I know a few people who have done it and it has made them very happy, but no money. It depends what he wants from it. If he wants it to be a bestseller and is doing it for the money, the odds are stacked against him. But if he loves writing, has a story to tell and wants the fun of seeing his words in print, why not?
On 27 Aug 2015 at 1:02pm Editor wrote:
And please suggest he/she gets it professionally copy-edited. I cannot tell you as a publisher how many self-published books are obviously unedited. It immediately cheapens the whole thing and does nothing to increase the reader's experience.
I wish him/her good luck with the venture!
On 27 Aug 2015 at 1:06pm Earl of Lewes wrote:
Good point. If you go into it with realistic expectations, that's the key. The problems arise when people's egos are bigger than their talent.
On 27 Aug 2015 at 3:03pm Woody wrote:
Easy and fairly cheap if you want copies for family and friends.
You may even sell a few if you are lucky.
On 28 Aug 2015 at 9:19am John Stockdale wrote:
@Jeff, as others have said, it depends what you want to get out of this. I've done a lulu.com edition of family letters just to ensure that they get on the record (copies in the British Library and the copyright libraries etc). 40 plus copies produced at £8.50 each for a well produced 400 page A5 book printed one copy at a time. If this is what you are after give me a call on 476151 and I can pass on a few tips.
On 28 Aug 2015 at 10:45am Jeff wrote:
Thanks everyone that's really helpful.
I'll pass it all along to my mate and he may give you a call John
On 29 Aug 2015 at 9:54am JillG wrote:
Have a look at my friend Steve's page about this (link below). He lives in Burgess Hill and works in Brighton, and he's a nice guy.
Check it out here »
On 29 Aug 2015 at 4:41pm Vain Bob wrote:
I believe its called Vanity Publishing and personally I don't think there's anything wrong with it..
On 29 Aug 2015 at 11:37pm Earl of Lewes wrote:
There's nothing wrong with it, as long as you don't expect your book to be given the same treatment as one from a publisher. If it's just for family and friends, the lulu.com idea sounds an excellent one.
Don't forget that if your friend wants to write, a book isn't the only option. If it's non-fiction, he'll probably get more readers from setting up a blog and will enjoy a worldwide audience.
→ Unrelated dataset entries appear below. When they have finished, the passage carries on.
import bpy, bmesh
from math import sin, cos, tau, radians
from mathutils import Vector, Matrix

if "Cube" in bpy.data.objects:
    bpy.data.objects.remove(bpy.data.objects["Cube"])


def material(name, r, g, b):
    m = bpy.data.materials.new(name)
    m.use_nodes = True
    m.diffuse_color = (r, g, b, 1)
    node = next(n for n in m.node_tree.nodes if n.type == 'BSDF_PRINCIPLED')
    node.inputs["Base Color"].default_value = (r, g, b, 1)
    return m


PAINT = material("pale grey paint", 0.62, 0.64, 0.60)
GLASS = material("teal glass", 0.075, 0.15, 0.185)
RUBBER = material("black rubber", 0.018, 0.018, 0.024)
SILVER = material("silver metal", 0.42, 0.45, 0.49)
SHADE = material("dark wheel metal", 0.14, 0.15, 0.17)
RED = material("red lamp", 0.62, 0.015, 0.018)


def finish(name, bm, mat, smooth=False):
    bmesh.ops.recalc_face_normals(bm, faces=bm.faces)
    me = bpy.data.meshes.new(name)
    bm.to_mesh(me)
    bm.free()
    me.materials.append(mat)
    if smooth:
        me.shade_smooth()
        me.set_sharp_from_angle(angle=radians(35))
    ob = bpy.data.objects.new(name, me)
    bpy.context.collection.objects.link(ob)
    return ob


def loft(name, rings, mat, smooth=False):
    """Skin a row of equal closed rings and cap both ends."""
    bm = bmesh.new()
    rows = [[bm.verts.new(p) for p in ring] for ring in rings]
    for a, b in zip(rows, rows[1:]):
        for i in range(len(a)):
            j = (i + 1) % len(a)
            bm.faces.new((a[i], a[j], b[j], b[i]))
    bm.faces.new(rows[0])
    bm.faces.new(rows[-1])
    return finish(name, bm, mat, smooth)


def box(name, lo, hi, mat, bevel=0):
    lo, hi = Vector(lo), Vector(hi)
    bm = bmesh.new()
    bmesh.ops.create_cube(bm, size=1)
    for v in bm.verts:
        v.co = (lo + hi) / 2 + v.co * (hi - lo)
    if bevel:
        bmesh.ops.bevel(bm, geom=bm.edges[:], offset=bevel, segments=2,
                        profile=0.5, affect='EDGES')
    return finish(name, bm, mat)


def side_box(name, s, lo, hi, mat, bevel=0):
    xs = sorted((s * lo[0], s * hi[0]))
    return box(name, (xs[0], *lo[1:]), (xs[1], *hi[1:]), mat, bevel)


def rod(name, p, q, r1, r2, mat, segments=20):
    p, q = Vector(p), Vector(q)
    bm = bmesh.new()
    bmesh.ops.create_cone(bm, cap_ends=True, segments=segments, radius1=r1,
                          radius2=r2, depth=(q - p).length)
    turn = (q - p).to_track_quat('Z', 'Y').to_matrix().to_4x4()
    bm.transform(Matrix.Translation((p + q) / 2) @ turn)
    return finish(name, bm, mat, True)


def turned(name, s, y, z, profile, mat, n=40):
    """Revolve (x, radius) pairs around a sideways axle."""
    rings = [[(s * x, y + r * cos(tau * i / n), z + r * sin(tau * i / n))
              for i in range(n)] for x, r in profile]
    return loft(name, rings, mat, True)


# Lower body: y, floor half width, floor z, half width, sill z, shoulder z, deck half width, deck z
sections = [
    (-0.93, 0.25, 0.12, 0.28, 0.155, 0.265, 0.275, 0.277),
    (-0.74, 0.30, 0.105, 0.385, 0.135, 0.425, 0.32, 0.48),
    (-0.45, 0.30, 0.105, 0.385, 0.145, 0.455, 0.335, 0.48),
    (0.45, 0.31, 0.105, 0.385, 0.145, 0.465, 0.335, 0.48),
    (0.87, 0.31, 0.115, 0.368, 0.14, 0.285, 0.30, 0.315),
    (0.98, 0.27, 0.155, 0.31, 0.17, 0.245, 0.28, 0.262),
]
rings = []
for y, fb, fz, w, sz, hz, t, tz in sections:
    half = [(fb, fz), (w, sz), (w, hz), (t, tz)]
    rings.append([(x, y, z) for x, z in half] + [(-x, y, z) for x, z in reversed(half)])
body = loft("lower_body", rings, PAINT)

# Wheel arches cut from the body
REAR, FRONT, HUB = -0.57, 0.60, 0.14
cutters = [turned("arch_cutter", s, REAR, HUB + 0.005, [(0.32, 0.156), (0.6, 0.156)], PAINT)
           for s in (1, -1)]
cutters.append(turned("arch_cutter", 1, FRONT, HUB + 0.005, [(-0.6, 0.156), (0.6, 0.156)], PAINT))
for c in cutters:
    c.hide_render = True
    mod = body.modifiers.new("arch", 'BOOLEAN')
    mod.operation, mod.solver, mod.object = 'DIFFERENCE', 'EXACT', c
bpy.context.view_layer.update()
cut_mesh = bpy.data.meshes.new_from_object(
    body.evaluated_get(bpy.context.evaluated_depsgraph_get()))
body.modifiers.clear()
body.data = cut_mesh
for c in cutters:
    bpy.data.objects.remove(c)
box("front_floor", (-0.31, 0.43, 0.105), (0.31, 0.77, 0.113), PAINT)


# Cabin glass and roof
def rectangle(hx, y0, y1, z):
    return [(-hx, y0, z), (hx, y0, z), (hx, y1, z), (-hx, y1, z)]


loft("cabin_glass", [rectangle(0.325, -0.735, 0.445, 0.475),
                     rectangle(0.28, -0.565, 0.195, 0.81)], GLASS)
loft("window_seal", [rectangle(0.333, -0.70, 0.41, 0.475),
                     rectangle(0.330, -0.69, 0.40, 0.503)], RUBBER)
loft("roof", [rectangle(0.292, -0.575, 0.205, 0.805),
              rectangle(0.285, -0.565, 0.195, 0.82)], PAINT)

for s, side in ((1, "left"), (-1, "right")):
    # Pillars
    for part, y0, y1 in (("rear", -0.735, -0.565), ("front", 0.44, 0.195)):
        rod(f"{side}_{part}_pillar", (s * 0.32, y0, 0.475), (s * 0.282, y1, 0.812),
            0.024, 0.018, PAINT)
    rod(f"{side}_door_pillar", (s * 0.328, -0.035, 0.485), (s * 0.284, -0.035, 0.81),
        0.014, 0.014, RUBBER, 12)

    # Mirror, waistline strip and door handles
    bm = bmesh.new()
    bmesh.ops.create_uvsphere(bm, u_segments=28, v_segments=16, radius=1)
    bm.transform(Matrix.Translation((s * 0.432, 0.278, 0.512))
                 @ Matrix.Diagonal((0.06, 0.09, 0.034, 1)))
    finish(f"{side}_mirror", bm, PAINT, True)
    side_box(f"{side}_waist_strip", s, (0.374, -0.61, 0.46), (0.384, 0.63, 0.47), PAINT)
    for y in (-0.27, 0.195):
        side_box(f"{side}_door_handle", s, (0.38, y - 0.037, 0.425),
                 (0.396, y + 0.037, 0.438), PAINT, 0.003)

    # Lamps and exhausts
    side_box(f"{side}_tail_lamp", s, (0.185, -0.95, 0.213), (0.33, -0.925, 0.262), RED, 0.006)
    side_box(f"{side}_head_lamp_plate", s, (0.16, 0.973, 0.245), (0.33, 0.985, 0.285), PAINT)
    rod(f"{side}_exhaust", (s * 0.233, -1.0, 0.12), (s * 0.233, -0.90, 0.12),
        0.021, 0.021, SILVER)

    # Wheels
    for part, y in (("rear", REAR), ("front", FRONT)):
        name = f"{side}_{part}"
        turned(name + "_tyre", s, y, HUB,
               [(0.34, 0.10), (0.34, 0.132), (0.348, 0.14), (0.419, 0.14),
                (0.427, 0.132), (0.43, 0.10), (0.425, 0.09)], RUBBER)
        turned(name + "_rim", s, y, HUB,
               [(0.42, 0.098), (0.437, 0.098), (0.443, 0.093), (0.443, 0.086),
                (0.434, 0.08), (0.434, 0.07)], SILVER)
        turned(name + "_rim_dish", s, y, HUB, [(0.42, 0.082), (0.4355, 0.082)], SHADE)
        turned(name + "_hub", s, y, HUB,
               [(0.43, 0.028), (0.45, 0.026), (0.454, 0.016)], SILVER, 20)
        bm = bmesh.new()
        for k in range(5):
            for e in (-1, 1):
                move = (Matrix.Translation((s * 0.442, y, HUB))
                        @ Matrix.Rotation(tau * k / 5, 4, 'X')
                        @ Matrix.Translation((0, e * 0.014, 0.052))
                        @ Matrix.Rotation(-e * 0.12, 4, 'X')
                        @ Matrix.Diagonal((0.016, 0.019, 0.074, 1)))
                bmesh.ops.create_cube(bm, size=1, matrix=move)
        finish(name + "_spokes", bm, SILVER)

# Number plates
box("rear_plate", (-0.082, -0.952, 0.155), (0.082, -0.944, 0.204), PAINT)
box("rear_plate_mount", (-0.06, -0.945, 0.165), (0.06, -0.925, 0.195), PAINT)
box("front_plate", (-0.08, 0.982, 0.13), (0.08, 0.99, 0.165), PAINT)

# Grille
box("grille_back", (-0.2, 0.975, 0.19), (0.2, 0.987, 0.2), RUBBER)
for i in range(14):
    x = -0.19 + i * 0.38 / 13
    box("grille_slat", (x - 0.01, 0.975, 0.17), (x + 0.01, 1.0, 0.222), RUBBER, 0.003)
The expensive vanity publishing is fine if that's what you want, but as I said earlier, I used to see vast quantities of self-published books being thrown in skips. It was quite upsetting seeing an old person's life story - usually written for their children and grandchildren - being casually chucked out. At least they probably never found out.
On 30 Aug 2015 at 1:10am Vain Bob wrote:
Earhole of Lewes it sounds as though you have gone through the route of vanity publishing your own book without much success.
I can't say I'm surprised it was a flop by all your negativity!
Jef your friend ought to give it a try.
On 3 Sep 2015 at 7:57am Earl of Lewes wrote:
@Vain Bob - Please don't try to be clever. It doesn't suit you. It doesn't sound like that at all, unless you go through life assuming that people are lying. Everything I said was true and the 'negativity' is called realism. Ask anyone who's run a bookshop for a long time. Most self-published books aren't very good and very few people want to buy them. The reason we have people called editors is so that all the bad bits of books can be removed or changed. Without an editor, even the best ideas usually fall flat.
And no, I'm not an editor either.